That’s when I resort to Plan-B. It’s one of throwing out words and phrases that are open to reiteration, discussion and interpretation. “Cookie? It’s actually mama’s snack.” At this point, he gives me the ‘I understand what you’re saying’ look, and also, looks a bit confused – why can’t you share it with me? Isn’t that what you’re always telling me to do???

As a parent, we all have a special gift. The gift of reading our kids’ minds. And believe me when I say this: I really wished I didn’t have this ‘gift’. So, what do I do? I literally gulp down the enormous cookie, in about a second, and start a loquacious and animated conversation about our Oh! so exciting trip to the grocery store.

He buys it all, forgets about the cookie that was so skillfully denied to him, and both mama and baby happily stroll down the multiple aisles of produce and dairy. I kid you not! A sugar high most definitely sweetens the mundane in a most delightful way!

I learned something that day. I got an insight into the mind of a toddler through this weird role-reversal episode. With this new sensibility, I hope to be a little more empathetic to my toddler’s frequent propensity of genuinely not wanting to share!

“Cell-Free Days: A Lesson for Mama,” by QACP Parent, Nidhi Kirpal Jayadevan

It was one of those crazy mornings. Something that almost every parent can relate to – a late start, school drop off, rain, toddler in tow…. You get the drift!

You’d also agree, that often, all this chaos culminates into a clumsy, yet clinical drop of a cell phone. A fall so strategic that your lifeline, your cell phone is smashed beyond recognition, beyond repair.
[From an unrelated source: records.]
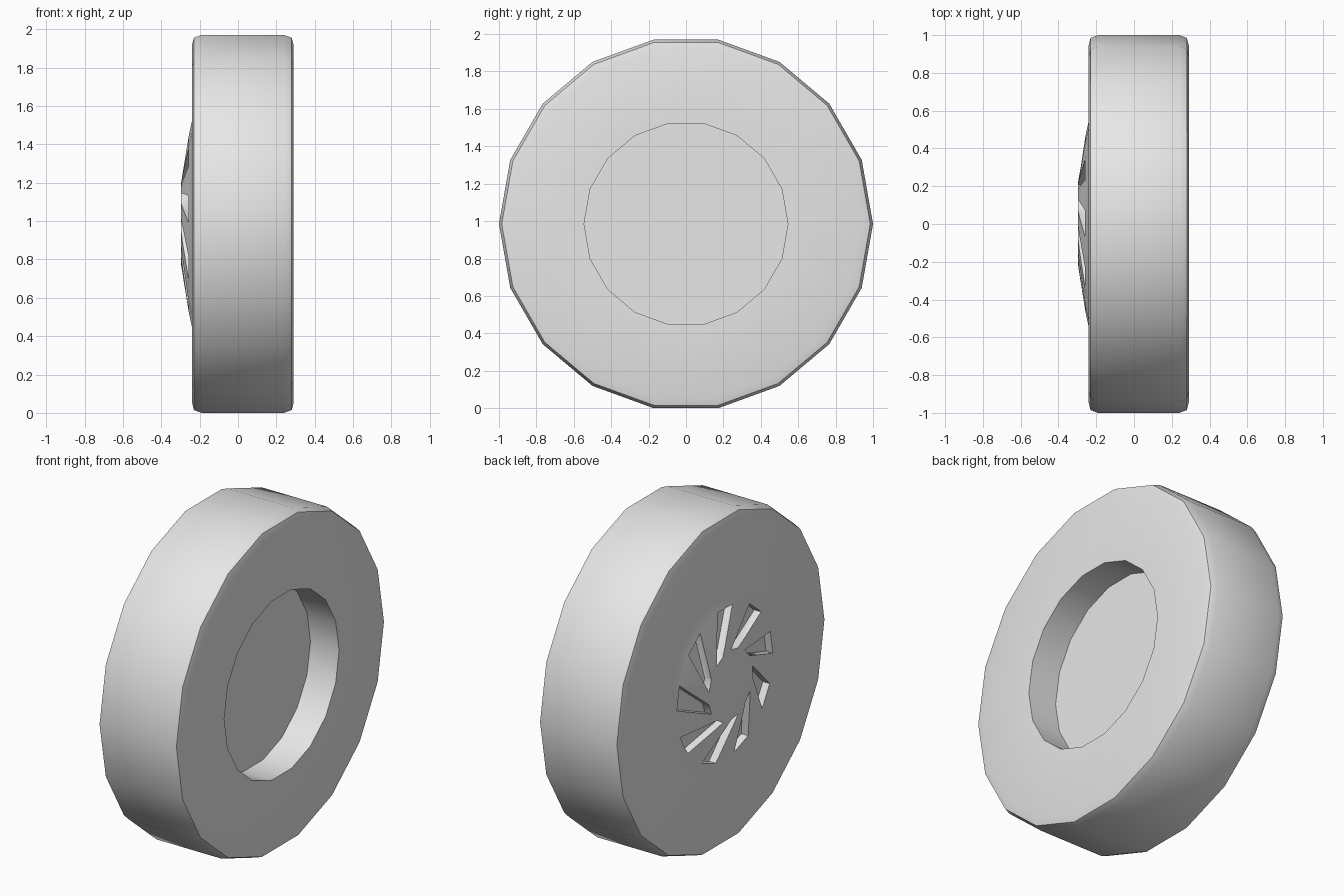
import bpy, bmesh
from math import radians, sin, cos, tau
from mathutils import Vector

SIDES = 18
AXLE_Z = 0.985
SLOTS = 9

cube = bpy.data.objects.get("Cube")
if cube:
    bpy.data.objects.remove(cube, do_unlink=True)

grey = bpy.data.materials.new("light_grey")
grey.use_nodes = True
colour = (0.8, 0.8, 0.8, 1)
grey.diffuse_color = colour
grey.node_tree.nodes["Principled BSDF"].inputs["Base Color"].default_value = colour


def make_object(name, bm):
    bmesh.ops.recalc_face_normals(bm, faces=bm.faces)
    mesh = bpy.data.meshes.new(name)
    bm.to_mesh(mesh)
    bm.free()
    mesh.materials.append(grey)
    obj = bpy.data.objects.new(name, mesh)
    bpy.context.collection.objects.link(obj)
    return obj


# Wheel body: domed hub, tyre walls, tread and rear recess turned round the axle
profile = [(-0.297, 0), (-0.297, 0.215), (-0.257, 0.465), (-0.24, 0.545),
           (-0.24, 0.945), (-0.23, 0.985), (-0.19, 1), (0.24, 1),
           (0.28, 0.985), (0.29, 0.945), (0.29, 0.545), (0.10, 0.545), (0.10, 0)]
bm = bmesh.new()
verts = [bm.verts.new((x, r, 0)) for x, r in profile]
edges = [bm.edges.new(pair) for pair in zip(verts, verts[1:])]
bmesh.ops.spin(bm, geom=verts + edges, cent=(0, 0, 0), axis=(1, 0, 0),
               angle=tau, steps=SIDES)
bmesh.ops.remove_doubles(bm, verts=bm.verts, dist=0.001)
bmesh.ops.translate(bm, verts=bm.verts, vec=(0, 0, AXLE_Z))
wheel = make_object("wheel", bm)


# Swirled tapering slots sunk into the hub: radius, angle and floor of each corner
def hub_point(x, r, degrees):
    a = radians(degrees)
    return Vector((x, -r * sin(a), AXLE_Z + r * cos(a)))


corners = [(0.455, -9, -0.213), (0.455, 9, -0.213),
           (0.21, -21, -0.253), (0.21, -40, -0.253)]
bm = bmesh.new()
for i in range(SLOTS):
    turn = i * 360 / SLOTS
    floor = [bm.verts.new(hub_point(x, r, a + turn)) for r, a, x in corners]
    top = [bm.verts.new(hub_point(-0.4, r, a + turn)) for r, a, x in corners]
    bm.faces.new(floor)
    bm.faces.new(top[::-1])
    for j in range(4):
        k = (j + 1) % 4
        bm.faces.new((floor[k], floor[j], top[j], top[k]))
cutter = make_object("slot_cutter", bm)
cutter.hide_render = True

cut = wheel.modifiers.new("slots", "BOOLEAN")
cut.operation = "DIFFERENCE"
cut.solver = "EXACT"
cut.object = cutter
bpy.ops.object.select_all(action="DESELECT")
wheel.select_set(True)
bpy.context.view_layer.objects.active = wheel
bpy.ops.object.modifier_apply(modifier=cut.name)
bpy.data.objects.remove(cutter, do_unlink=True)

# Smooth tread with crisp rims and slot edges
bpy.ops.object.shade_smooth_by_angle(angle=radians(30))
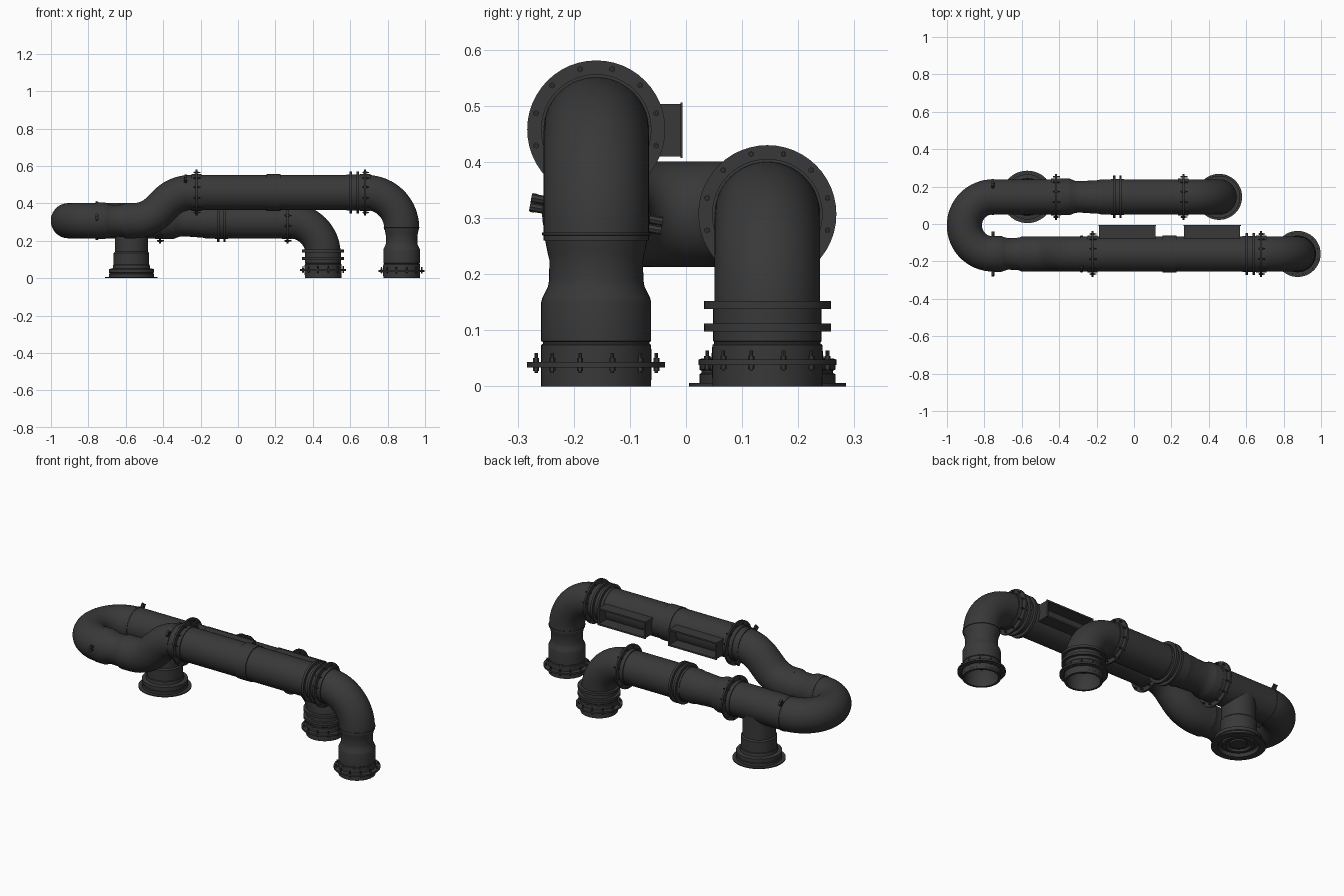
import bpy, bmesh
from math import sin, cos, pi, tan, radians
from mathutils import Vector, Matrix

if "Cube" in bpy.data.objects:
    bpy.data.objects.remove(bpy.data.objects["Cube"])

SIDES = 48
YF, YB = -0.16, 0.145          # front and back pipe lines
ZU, ZL = 0.458, 0.307          # upper and lower pipe heights
R = 0.094                      # pipe radius
dark = bpy.data.materials.new("dark_grey")
dark.diffuse_color = (0.04, 0.04, 0.04, 1)
dark.use_nodes = True
dark.node_tree.nodes["Principled BSDF"].inputs["Base Color"].default_value = dark.diffuse_color


def finish(bm, name):
    bmesh.ops.recalc_face_normals(bm, faces=bm.faces)
    me = bpy.data.meshes.new(name)
    bm.to_mesh(me)
    bm.free()
    ob = bpy.data.objects.new(name, me)
    bpy.context.collection.objects.link(ob)
    me.materials.append(dark)
    bpy.ops.object.select_all(action='DESELECT')
    ob.select_set(True)
    bpy.context.view_layer.objects.active = ob
    bpy.ops.object.shade_smooth_by_angle(angle=radians(32))
    return ob


def skin(bm, rings, closed=False):
    n = len(rings[0])
    pairs = list(zip(rings, rings[1:])) + ([(rings[-1], rings[0])] if closed else [])
    for a, b in pairs:
        for i in range(n):
            bm.faces.new((a[i], a[(i + 1) % n], b[(i + 1) % n], b[i]))


def axes(d):
    d = Vector(d).normalized()
    u = d.orthogonal().normalized()
    return d, u, d.cross(u)


def lathe(name, origin, axis, profile, closed=False, caps=False):
    """Revolve (distance along axis, radius) pairs."""
    d, u, v = axes(axis)
    bm = bmesh.new()
    rings = [[bm.verts.new(Vector(origin) + d * t + (u * cos(2 * pi * i / SIDES) + v * sin(2 * pi * i / SIDES)) * r)
              for i in range(SIDES)] for t, r in profile]
    skin(bm, rings, closed)
    if caps:
        bm.faces.new(rings[0])
        bm.faces.new(rings[-1])
    return finish(bm, name)


def sweep(name, corners, bend, r=R, steps=16):
    """Round pipe through corner points, each corner filleted with one bend radius."""
    P = [Vector(c) for c in corners]
    path = [(P[0], (P[1] - P[0]).normalized())]
    for a, b, c in zip(P, P[1:], P[2:]):
        d1, d2 = (b - a).normalized(), (c - b).normalized()
        ang = d1.angle(d2)
        start = b - d1 * bend * tan(ang / 2)
        n = (d2 - d1 * d1.dot(d2)).normalized()
        for k in range(steps + 1):
            t = ang * k / steps
            path.append((start + d1 * bend * sin(t) + n * bend * (1 - cos(t)), d1 * cos(t) + n * sin(t)))
    path.append((P[-1], (P[-1] - P[-2]).normalized()))
    bm = bmesh.new()
    rings, u, last = [], None, None
    for p, d in path:
        if last is not None and (p - last).length < 1e-4:
            continue
        last = p
        u = d.orthogonal() if u is None else u - d * u.dot(d)
        u.normalize()
        v = d.cross(u)
        rings.append([bm.verts.new(p + (u * cos(2 * pi * i / SIDES) + v * sin(2 * pi * i / SIDES)) * r)
                      for i in range(SIDES)])
    skin(bm, rings)
    return finish(bm, name)


def band(name, c, axis, w, r, inner=0.088):
    h = w / 2
    return lathe(name, c, axis, [(-h, inner), (-h, r), (h, r), (h, inner)], closed=True)


def cyl(bm, c, d, length, r, seg=8):
    rot = Vector(d).to_track_quat('Z', 'Y').to_matrix().to_4x4()
    bmesh.ops.create_cone(bm, cap_ends=True, segments=seg, radius1=r, radius2=r, depth=length,
                          matrix=Matrix.Translation(c) @ rot)


def flange(name, c, axis):
    """Flange disc with collar and twelve bolts."""
    band(name, c, axis, 0.01, 0.123)
    band(name + "_collar", c, axis, 0.055, 0.0985)
    d, u, v = axes(axis)
    bm = bmesh.new()
    for i in range(12):
        q = Vector(c) + (u * cos(pi * i / 6) + v * sin(pi * i / 6)) * 0.111
        cyl(bm, q + d * 0.003, d, 0.036, 0.0032)
        for s in (-0.008, 0.008):
            cyl(bm, q + d * s, d, 0.007, 0.0055, 6)
    finish(bm, name + "_bolts")


def clamp(name, c, out):
    """Thin band around an x pipe with two opposite toggle bolts."""
    band(name, c, (1, 0, 0), 0.014, 0.0965)
    bm = bmesh.new()
    o = Vector(out).normalized()
    t = o.cross(Vector((1, 0, 0)))
    for s in (1, -1):
        for k in (-0.008, 0.008):
            cyl(bm, Vector(c) + o * s * 0.106 + t * k, o, 0.026, 0.008)
        cyl(bm, Vector(c) + o * s * 0.113, t, 0.034, 0.004)
    finish(bm, name + "_bolts")


X, Z = (1, 0, 0), (0, 0, 1)
TX, FX, BX = -0.57, 0.875, 0.455     # tee, front leg and back leg positions

# bends and straight runs
sweep("front_elbow", [(FX, YF, 0.26), (FX, YF, ZU), (0.66, YF, ZU)], 0.19)
sweep("front_upper_pipe", [(0.67, YF, ZU), (-0.22, YF, ZU)], 0.1)
sweep("front_offset_bend", [(-0.21, YF, ZU), (-0.329, YF, ZU), (-0.48, YF, ZL), (-0.60, YF, ZL)], 0.19)
lathe("front_coupling", (-0.60, YF, ZL), (-1, 0, 0),
      [(0, R), (0.012, 0.0885), (0.025, 0.086), (0.075, 0.084), (0.1, 0.092), (0.11, 0.0965), (0.155, 0.0965), (0.155, 0.09)])
sweep("return_bend", [(-0.75, YF, ZL), (-0.907, YF, ZL), (-0.907, YB, ZL), (-0.75, YB, ZL)], 0.1524)
sweep("back_tee_run", [(-0.755, YB, ZL), (-0.42, YB, ZL)], 0.1)
lathe("back_coupling", (-0.42, YB, ZL), X,
      [(0, 0.0975), (0.075, 0.0975), (0.082, 0.095), (0.105, 0.086), (0.125, 0.084), (0.17, 0.086),
       (0.19, 0.088), (0.225, 0.089), (0.245, R)])
sweep("back_pipe", [(-0.175, YB, ZL), (0.27, YB, ZL)], 0.1)
sweep("back_elbow", [(0.26, YB, ZL), (BX, YB, ZL), (BX, YB, 0.07)], 0.18)

# outlet legs, open at the bottom
lathe("front_leg", (FX, YF, 0), Z,
      [(0.09, 0.001), (0.09, 0.072), (0.07, 0.084), (0, 0.086), (0, 0.098), (0.074, 0.098), (0.076, 0.095),
       (0.079, 0.095), (0.081, 0.098), (0.15, 0.098), (0.158, 0.096), (0.178, 0.086), (0.19, 0.084), (0.225, 0.0835),
       (0.24, 0.087), (0.268, 0.0925), (0.27, 0.0965), (0.274, 0.0965), (0.274, 0.09)])
lathe("back_leg", (BX, YB, 0), Z,
      [(0.09, 0.001), (0.09, 0.072), (0.07, 0.084), (0, 0.086), (0, 0.098), (0.074, 0.098), (0.076, 0.095),
       (0.079, 0.095), (0.081, 0.0965), (0.15, 0.0965), (0.15, 0.09)])
flange("front_leg_flange", (FX, YF, 0.039), Z)
flange("back_leg_flange", (BX, YB, 0.043), Z)
for i, z in enumerate((0.105, 0.145)):
    band(f"back_leg_ring_{i}", (BX, YB, z), Z, 0.014, 0.113)

# tee branch with stepped foot
lathe("tee_branch", (TX, YB, 0), Z,
      [(0, 0.14), (0.006, 0.14), (0.006, 0.121), (0.022, 0.121), (0.024, 0.117), (0.028, 0.117), (0.03, 0.121),
       (0.049, 0.121), (0.052, 0.1), (0.07, 0.098), (0.072, 0.095), (0.135, 0.095), (0.142, 0.088), (0.27, 0.088)])
lathe("tee_foot_underside", (TX, YB, 0), Z,
      [(0, 0.14), (0, 0.105), (0.02, 0.1), (0.02, 0.085), (0.008, 0.082), (0.008, 0.065), (0.02, 0.062),
       (0.02, 0.045), (0.012, 0.042), (0.012, 0.001)])

# flanges, rings, sleeve
flange("front_flange_left", (-0.222, YF, ZU), X)
flange("front_flange_right", (0.68, YF, ZU), X)
flange("back_flange_left", (-0.417, YB, ZL), X)
flange("back_flange_right", (0.264, YB, ZL), X)
for i, x in enumerate((0.603, 0.64)):
    band(f"front_ring_{i}", (x, YF, ZU), X, 0.013, 0.113)
for i, x in enumerate((-0.105, -0.072)):
    band(f"back_ring_{i}", (x, YB, ZL), X, 0.013, 0.113)
band("front_ring_seat", (0.625, YF, ZU), X, 0.09, 0.0965)
band("back_ring_seat", (-0.088, YB, ZL), X, 0.07, 0.0965)
band("front_sleeve", (0.19, YF, ZU), X, 0.075, 0.0985)

# toggle clamps
clamp("front_bend_clamp", (-0.755, YF, ZL), (0, -1, 0.18))
clamp("back_bend_clamp", (-0.755, YB, ZL), (0, 0.65, 0.85))
clamp("offset_bend_clamp", (-0.28, YF, ZU), (0, -0.75, 0.66))


def vent(name, x0, x1):
    """Rectangular outlet duct with lip and perforated plate."""
    z0, z1, yb, ye = 0.41, 0.503, -0.095, -0.006

    def loop(bm, y, g):
        return [bm.verts.new(p) for p in ((x0 - g, y, z0 - g), (x1 + g, y, z0 - g), (x1 + g, y, z1 + g), (x0 - g, y, z1 + g))]
    bm = bmesh.new()
    skin(bm, [loop(bm, y, g) for y, g in ((yb, 0), (ye - 0.004, 0), (ye - 0.004, 0.003), (ye, 0.003), (ye, -0.006), (yb, -0.006))])
    finish(bm, name + "_duct")
    bm = bmesh.new()
    nx, nz = 20, 6
    w, h = x1 - x0 - 0.012, z1 - z0 - 0.012
    g = [[bm.verts.new((x0 + 0.006 + w * i / nx, ye - 0.008, z0 + 0.006 + h * j / nz)) for j in range(nz + 1)]
         for i in range(nx + 1)]
    cells = [bm.faces.new((g[i][j], g[i + 1][j], g[i + 1][j + 1], g[i][j + 1])) for i in range(nx) for j in range(nz)]
    bmesh.ops.inset_individual(bm, faces=cells, thickness=0.0042)
    bmesh.ops.delete(bm, geom=cells, context='FACES_ONLY')
    finish(bm, name + "_grille")


vent("left_vent", -0.188, 0.115)
vent("right_vent", 0.267, 0.568)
And that’s exactly what happened to me. That’s right! I was sans mobile for a few days. I looked at my cracked phone wistfully and helplessly. A phone is a phone is a phone. What’s the big deal? But here’s the thing: Old habits die hard.

Even though my cell was dead, I longed to check my FB feed. The luxury I could afford myself when I had a few seconds to veg-out. I missed being able to read the news on the go. Something I liked to do when I had a few minutes to check-in with the world. I was unable to take cute pix of my boys to capture those “Awww…” moments that we as parents do every now and then.

It was an odd, lonely feeling, until I got used to not having my cell be the conduit of my escape or reality. In a weird way, I felt more “present”. I saw and listened more as my pace of life had somewhat slowed down. I was having more engaging conversations with my family. I was forced to remember more since I couldn’t instantly capture it all.

I don’t think I realized it till I lost my beloved former “friend”. The preoccupation of having the power to send out that email now (versus later) is all pervasive. Previously I was so focused on snapping the “now” that I often forgot to savor the moment. My cell-free days had me smelling the roses. Now that I have my old friend back, I welcome it, but it’s definitely second to the roses I found 🙂